  • Shipping, shipbuilding, and transport sectors (sale of naval equipment and technology, access to European airports for Iranian carriers, cessation of inspection and seizure of cargoes from Iran, provision of bunkering or ship supply services)
  • Gold, other precious metals, banknotes, and coinage
  • Nuclear proliferation-related measures
  • Metals
  • Software
  • Arms
  • Asset freeze and visa ban on listed persons, entities, and bodies

To see which sanctions still remain in place today, the consolidated version of EU Regulation 267-2012 of April 16, 2016 is a good starting point.

U.S. Sanctions to be lifted

U.S. authorities have made similar commitments:

  • Financial and banking measures (lifting of sanctions on Iranian individuals and entities, lifting of sanctions on the Iranian Rial, provision of U.S. banknotes to the Government of Iran, transfer of Iranian revenue held abroad, possibility to purchase Iranian sovereign debt, and the capacity to provide financial messaging services to Iranian financial institutions)
  • Insurance measures (insurance to Iranian entities)
  • Energy and petrochemical sectors (lifting sanctions on Iranian crude oil sales, petrochemical products, and natural gas, possibility to provide investment, technological, and technical expertise)
  • Shipping, shipbuilding, and port sectors
  • Gold and other precious metals
  • Software and metals
  • Automotive sector
  • Removal of Iranian persons and entities from U.S. sanctions listings
  • Nuclear proliferation-related measures (lifting of sanctions linked to the mining, production, or transportation of uranium)

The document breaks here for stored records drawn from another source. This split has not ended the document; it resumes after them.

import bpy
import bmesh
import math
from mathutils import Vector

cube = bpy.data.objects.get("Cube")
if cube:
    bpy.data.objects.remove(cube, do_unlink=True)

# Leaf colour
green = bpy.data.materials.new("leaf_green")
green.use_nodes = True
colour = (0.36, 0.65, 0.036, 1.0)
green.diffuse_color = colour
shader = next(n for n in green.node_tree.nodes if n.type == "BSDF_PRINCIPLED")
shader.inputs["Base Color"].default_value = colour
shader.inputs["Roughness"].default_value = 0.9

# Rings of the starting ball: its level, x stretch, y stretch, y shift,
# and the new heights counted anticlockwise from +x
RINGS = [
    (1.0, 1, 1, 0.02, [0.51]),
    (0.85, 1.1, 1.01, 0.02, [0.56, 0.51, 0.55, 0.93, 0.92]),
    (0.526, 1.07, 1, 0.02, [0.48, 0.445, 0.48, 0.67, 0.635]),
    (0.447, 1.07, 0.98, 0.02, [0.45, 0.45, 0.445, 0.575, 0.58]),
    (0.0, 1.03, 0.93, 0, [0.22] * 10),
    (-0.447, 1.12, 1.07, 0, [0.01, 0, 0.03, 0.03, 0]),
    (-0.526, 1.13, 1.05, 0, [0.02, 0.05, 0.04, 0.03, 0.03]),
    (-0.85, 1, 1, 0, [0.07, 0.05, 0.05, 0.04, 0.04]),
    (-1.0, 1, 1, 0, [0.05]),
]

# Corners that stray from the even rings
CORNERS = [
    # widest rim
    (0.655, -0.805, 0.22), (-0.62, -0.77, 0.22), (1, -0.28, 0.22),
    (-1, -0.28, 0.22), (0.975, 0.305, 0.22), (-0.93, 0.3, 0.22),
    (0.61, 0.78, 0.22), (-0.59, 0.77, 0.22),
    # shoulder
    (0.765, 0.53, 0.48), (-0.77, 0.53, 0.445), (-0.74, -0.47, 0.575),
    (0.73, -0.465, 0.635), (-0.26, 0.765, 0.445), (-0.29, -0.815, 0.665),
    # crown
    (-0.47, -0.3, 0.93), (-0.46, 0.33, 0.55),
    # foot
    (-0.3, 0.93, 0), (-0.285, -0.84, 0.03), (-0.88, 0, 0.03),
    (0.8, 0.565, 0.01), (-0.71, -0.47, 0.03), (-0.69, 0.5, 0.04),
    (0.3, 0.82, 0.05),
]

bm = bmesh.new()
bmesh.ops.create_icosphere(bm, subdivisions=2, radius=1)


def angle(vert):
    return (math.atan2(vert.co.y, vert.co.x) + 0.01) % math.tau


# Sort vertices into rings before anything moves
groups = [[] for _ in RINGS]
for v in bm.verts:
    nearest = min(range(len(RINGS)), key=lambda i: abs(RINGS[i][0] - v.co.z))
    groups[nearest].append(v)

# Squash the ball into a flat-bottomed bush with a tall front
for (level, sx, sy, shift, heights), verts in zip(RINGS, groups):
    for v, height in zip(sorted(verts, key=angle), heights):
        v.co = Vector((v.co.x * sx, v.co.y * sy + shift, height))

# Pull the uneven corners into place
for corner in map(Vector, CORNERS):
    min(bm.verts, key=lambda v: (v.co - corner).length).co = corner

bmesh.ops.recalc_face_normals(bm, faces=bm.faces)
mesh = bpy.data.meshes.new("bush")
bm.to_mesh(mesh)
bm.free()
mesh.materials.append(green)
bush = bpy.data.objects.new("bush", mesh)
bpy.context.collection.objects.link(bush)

To U.S. Department of the Treasury has summed up the current status of sanctions lifting in a guidance paper dated January 16, 2016, available here.

The Joint Comprehensive Plan of Action (JCPOA)

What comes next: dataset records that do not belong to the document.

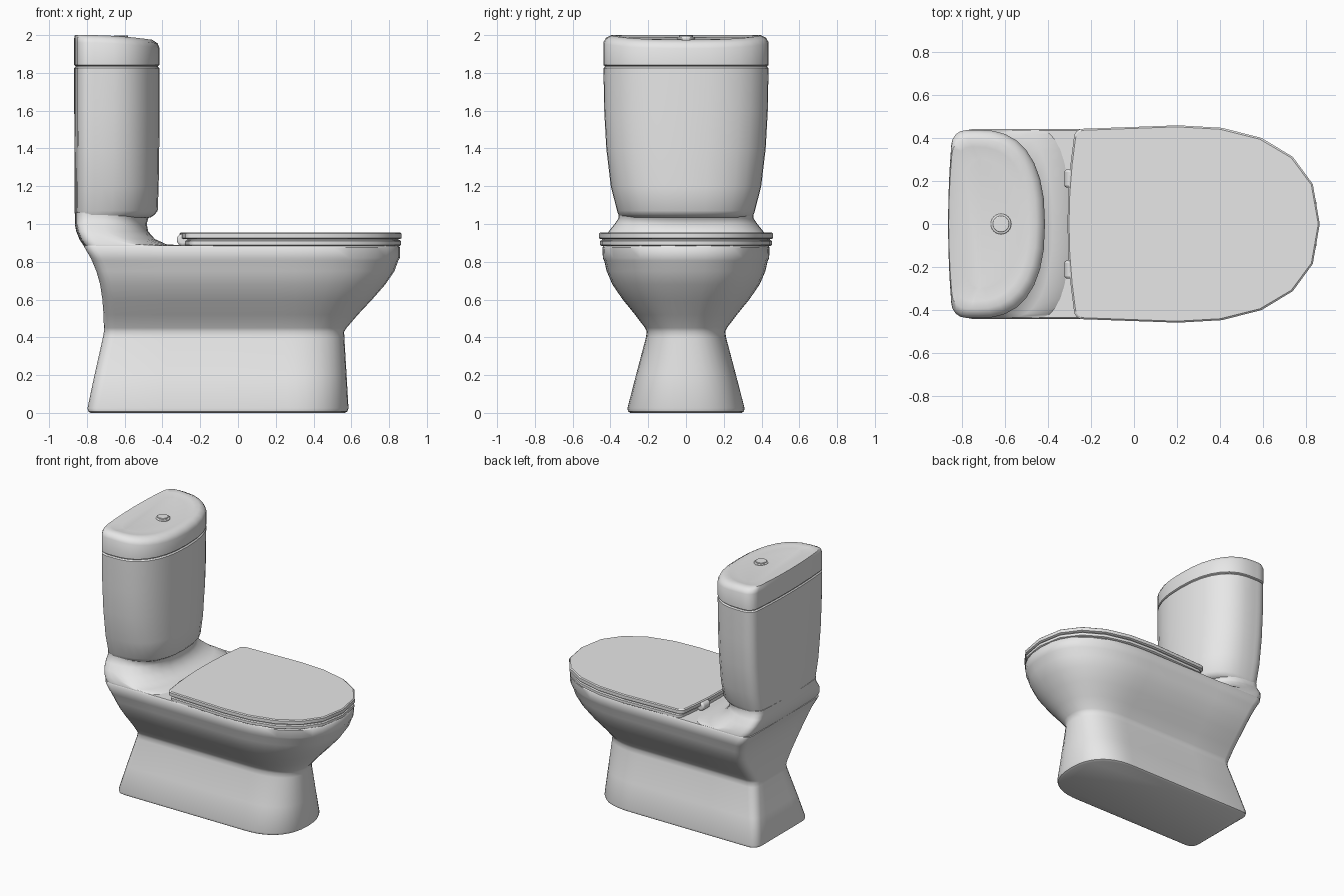
import bpy, bmesh, math
from mathutils import Matrix

old = bpy.data.objects.get("Cube")
if old:
    bpy.data.objects.remove(old, do_unlink=True)

ceramic = bpy.data.materials.new("ceramic_grey")
ceramic.use_nodes = True
GREY = (0.8, 0.8, 0.8, 1)
ceramic.diffuse_color = GREY
ceramic.node_tree.nodes["Principled BSDF"].inputs["Base Color"].default_value = GREY


def outline(back, front, width, nose, radius=0.06, bow=0.0, taper=1.0, steps=5):
    """Closed plan outline: bowed back, round back corners, rounded nose to +x."""
    wb = width * taper
    half = [(back + bow * f * f, f * (wb - radius)) for f in (0, 0.35, 0.7)]
    for i in range(5):
        a = math.pi / 2 * i / 4
        half.append((back + bow + radius * (1 - math.cos(a)),
                     wb - radius + radius * math.sin(a)))
    start, side = front - nose, half[-1]
    for f in (0.33, 0.66):
        half.append((side[0] + (start - side[0]) * f, wb + (width - wb) * f))
    for i in range(steps + 1):
        u = math.sin(math.pi / 2 * i / steps)
        half.append((start + nose * u, width * max(0, 1 - u ** 2.4) ** (1 / 2.4)))
    half[-1] = (front, 0)
    return half + [(x, -y) for x, y in reversed(half[1:-1])]


def finish(name, bm, angle=40):
    bmesh.ops.recalc_face_normals(bm, faces=bm.faces)
    mesh = bpy.data.meshes.new(name)
    bm.to_mesh(mesh)
    bm.free()
    mesh.materials.append(ceramic)
    obj = bpy.data.objects.new(name, mesh)
    bpy.context.collection.objects.link(obj)
    bpy.ops.object.select_all(action="DESELECT")
    obj.select_set(True)
    bpy.context.view_layer.objects.active = obj
    bpy.ops.object.shade_smooth_by_angle(angle=math.radians(angle))
    return obj


def loft(name, rings, angle=40, height=None, **shape):
    """Skin rings of (z, back, front, half width, nose length), capped at both ends."""
    bm = bmesh.new()
    loops = []
    for z, *plan in rings:
        points = outline(*plan, **shape)
        loops.append([bm.verts.new((x, y, height(x, z) if height else z))
                      for x, y in points])
    for low, high in zip(loops, loops[1:]):
        n = len(low)
        for i in range(n):
            j = (i + 1) % n
            bm.faces.new((low[i], low[j], high[j], high[i]))
    bm.faces.new(loops[0])
    bm.faces.new(loops[-1])
    return finish(name, bm, angle)


# Pedestal and bowl in one flowing body
loft("bowl_and_pedestal", [
    (0, -0.78, 0.565, 0.295, 0.31),
    (0.008, -0.793, 0.58, 0.307, 0.32),
    (0.025, -0.797, 0.585, 0.31, 0.32),
    (0.2, -0.76, 0.575, 0.265, 0.32),
    (0.4, -0.715, 0.563, 0.212, 0.32),
    (0.43, -0.71, 0.562, 0.208, 0.32),
    (0.45, -0.71, 0.575, 0.217, 0.34),
    (0.52, -0.712, 0.635, 0.27, 0.4),
    (0.6, -0.718, 0.71, 0.335, 0.48),
    (0.68, -0.73, 0.78, 0.39, 0.56),
    (0.75, -0.75, 0.828, 0.42, 0.62),
    (0.805, -0.773, 0.848, 0.433, 0.64),
    (0.82, -0.78, 0.857, 0.44, 0.65),
    (0.875, -0.812, 0.858, 0.443, 0.65),
    (0.886, -0.818, 0.85, 0.436, 0.65),
], steps=10)

# Neck rising from the rear deck to the tank
loft("tank_neck", [
    (0.86, -0.803, -0.28, 0.436, 0.15),
    (0.887, -0.818, -0.3, 0.438, 0.15),
    (0.893, -0.823, -0.38, 0.437, 0.2),
    (0.92, -0.84, -0.44, 0.43, 0.24),
    (0.96, -0.856, -0.475, 0.41, 0.28),
    (1.0, -0.864, -0.483, 0.378, 0.29),
    (1.03, -0.864, -0.475, 0.358, 0.29),
    (1.06, -0.864, -0.44, 0.357, 0.3),
], angle=60, bow=0.01, steps=8)

# Cistern tank, widening upward
loft("tank", [
    (1.035, -0.864, -0.462, 0.35, 0.3),
    (1.05, -0.864, -0.44, 0.358, 0.3),
    (1.07, -0.865, -0.425, 0.365, 0.3),
    (1.2, -0.865, -0.42, 0.398, 0.3),
    (1.4, -0.866, -0.417, 0.422, 0.3),
    (1.6, -0.867, -0.415, 0.433, 0.3),
    (1.825, -0.867, -0.415, 0.437, 0.3),
    (1.833, -0.86, -0.423, 0.43, 0.3),
    (1.85, -0.86, -0.423, 0.43, 0.3),
], bow=0.015, radius=0.07, steps=8)


# Tank lid, sloping to the front with a raised back lip
def lid_height(x, z):
    if z < 1.9:
        return z
    return z - 0.03 * (max(0, x + 0.8) / 0.38) ** 2


loft("tank_lid", [
    (1.836, -0.86, -0.423, 0.43, 0.3),
    (1.842, -0.867, -0.415, 0.438, 0.3),
    (1.96, -0.867, -0.415, 0.438, 0.3),
    (1.985, -0.867, -0.425, 0.425, 0.3),
    (2.0, -0.864, -0.455, 0.395, 0.28),
    (1.994, -0.842, -0.49, 0.36, 0.25),
    (1.99, -0.8, -0.53, 0.3, 0.2),
], height=lid_height, bow=0.015, radius=0.07, steps=8)


# Seat ring and closed cover share one outline, with softened edges
def slab(name, bottom, top, back, front, width):
    def ring(z, inset):
        return (z, back + inset, front - inset, width - inset, 0.66)
    loft(name, [ring(bottom, 0.008), ring(bottom + 0.005, 0), ring(top - 0.006, 0),
                ring(top, 0.007)], angle=30, bow=0.03, radius=0.04, taper=0.965)


slab("seat", 0.884, 0.915, -0.29, 0.863, 0.456)
slab("seat_gap", 0.91, 0.925, -0.28, 0.85, 0.445)
slab("seat_cover", 0.92, 0.955, -0.31, 0.866, 0.46)


def cylinder(name, radius, depth, matrix, bevel):
    bm = bmesh.new()
    bmesh.ops.create_cone(bm, cap_ends=True, segments=24, radius1=radius,
                          radius2=radius, depth=depth, matrix=matrix)
    obj = finish(name, bm)
    mod = obj.modifiers.new("soft_edge", "BEVEL")
    mod.width = bevel
    mod.segments = 3
    return obj


# Hinges on both sides behind the seat
for side, label in ((1, "left"), (-1, "right")):
    turn = Matrix.Translation((-0.292, side * 0.212, 0.916)) @ Matrix.Rotation(math.pi / 2, 4, "X")
    cylinder("hinge_" + label, 0.032, 0.085, turn, 0.012)

# Flush button with its collar
cylinder("button_collar", 0.048, 0.03, Matrix.Translation((-0.62, 0, 1.976)), 0.005)
cylinder("flush_button", 0.038, 0.03, Matrix.Translation((-0.62, 0, 1.983)), 0.004)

As a background, the above commitments from the EU and the U.S. have been fixed in the Joint Comprehensive Plan of Action, which the UN Security Council has endorsed, on July 20, 2015. The goal of the JCPOA is to promote and facilitate the development of normal economic and trade contacts and cooperation with Iran.

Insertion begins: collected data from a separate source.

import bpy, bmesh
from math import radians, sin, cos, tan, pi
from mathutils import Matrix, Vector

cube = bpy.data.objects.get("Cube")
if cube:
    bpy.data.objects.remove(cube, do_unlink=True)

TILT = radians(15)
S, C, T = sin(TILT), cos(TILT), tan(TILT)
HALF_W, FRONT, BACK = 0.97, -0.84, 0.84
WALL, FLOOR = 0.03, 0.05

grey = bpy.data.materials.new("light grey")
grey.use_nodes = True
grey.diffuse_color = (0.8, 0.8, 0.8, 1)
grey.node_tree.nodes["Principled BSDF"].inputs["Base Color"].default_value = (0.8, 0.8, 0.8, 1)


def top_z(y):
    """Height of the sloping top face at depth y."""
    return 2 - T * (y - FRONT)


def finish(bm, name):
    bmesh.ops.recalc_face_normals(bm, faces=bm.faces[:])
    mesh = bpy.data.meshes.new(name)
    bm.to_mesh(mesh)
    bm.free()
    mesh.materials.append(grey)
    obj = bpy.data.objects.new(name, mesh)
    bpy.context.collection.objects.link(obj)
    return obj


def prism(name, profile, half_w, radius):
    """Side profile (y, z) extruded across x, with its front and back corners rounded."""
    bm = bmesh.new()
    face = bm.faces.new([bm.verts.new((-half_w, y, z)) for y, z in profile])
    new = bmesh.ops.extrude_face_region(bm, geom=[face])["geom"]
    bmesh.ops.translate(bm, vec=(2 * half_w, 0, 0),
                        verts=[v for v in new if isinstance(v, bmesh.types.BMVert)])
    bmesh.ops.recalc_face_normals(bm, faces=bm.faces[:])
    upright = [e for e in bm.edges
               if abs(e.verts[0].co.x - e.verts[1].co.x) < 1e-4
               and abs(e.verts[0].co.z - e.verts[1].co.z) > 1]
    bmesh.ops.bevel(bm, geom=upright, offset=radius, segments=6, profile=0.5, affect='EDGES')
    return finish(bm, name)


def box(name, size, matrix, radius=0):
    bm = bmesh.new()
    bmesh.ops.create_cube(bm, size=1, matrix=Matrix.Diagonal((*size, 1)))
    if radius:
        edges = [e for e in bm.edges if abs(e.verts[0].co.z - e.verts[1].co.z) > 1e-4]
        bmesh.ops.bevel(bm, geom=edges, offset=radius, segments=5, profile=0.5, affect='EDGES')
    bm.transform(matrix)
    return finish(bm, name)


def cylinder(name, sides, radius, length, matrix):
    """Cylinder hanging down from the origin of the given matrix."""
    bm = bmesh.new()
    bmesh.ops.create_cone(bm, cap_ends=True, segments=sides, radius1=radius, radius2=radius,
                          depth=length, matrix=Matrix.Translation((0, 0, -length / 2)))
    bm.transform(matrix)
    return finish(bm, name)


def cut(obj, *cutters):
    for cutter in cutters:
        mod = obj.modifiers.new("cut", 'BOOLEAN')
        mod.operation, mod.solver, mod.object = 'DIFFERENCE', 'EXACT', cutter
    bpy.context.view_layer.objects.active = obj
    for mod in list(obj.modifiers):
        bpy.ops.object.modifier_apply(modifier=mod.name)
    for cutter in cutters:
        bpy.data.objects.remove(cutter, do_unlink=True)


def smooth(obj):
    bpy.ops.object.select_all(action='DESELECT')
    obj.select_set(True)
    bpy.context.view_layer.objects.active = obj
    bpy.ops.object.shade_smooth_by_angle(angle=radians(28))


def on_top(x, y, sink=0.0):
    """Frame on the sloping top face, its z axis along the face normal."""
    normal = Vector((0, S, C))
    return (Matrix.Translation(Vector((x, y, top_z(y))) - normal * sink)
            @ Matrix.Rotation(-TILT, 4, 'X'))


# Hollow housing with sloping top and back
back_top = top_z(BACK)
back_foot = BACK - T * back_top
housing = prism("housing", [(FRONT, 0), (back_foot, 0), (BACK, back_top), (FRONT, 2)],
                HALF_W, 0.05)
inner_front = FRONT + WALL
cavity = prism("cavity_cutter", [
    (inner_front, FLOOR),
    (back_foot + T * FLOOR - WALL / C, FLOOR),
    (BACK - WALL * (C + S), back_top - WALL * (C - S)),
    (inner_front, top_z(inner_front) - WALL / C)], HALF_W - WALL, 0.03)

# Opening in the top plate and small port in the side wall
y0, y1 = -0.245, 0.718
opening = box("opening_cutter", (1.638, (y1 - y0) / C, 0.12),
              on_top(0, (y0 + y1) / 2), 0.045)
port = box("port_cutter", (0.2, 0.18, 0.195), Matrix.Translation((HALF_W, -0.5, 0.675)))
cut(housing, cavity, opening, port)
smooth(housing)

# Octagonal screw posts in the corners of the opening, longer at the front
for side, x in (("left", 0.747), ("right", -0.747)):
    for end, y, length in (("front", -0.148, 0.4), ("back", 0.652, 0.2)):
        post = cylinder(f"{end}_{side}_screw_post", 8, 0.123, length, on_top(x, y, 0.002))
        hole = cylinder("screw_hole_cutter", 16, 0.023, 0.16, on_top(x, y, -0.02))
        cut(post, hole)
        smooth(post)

On Iran’s side, the Government

  • reaffirms that under no circumstances will Iran ever seek, develop or acquire any nuclear weapons;
  • agrees to limit its uranium enrichment and uranium enrichment related activities including R&D activities to a maximum uranium enrichment of 3.67 % for 15 years;
  • engages to implement the roadmap agreed upon with the IAEA, especially with regards to the new heavy water research reactor in Arak;
  • shall allow the IAEA to monitor its nuclear commitments.

In return, the international community commits to lift sanctions as outlined above.

A look at the implementation plan of the JCPOA shows that the topic will stay with us for some time: The IAEA is granted 8 years until it shall reach the broader conclusion that all nuclear material in Iran remains in peaceful activities and the UN Security Council is granted additional two years to fully terminate the sanctions lifting process.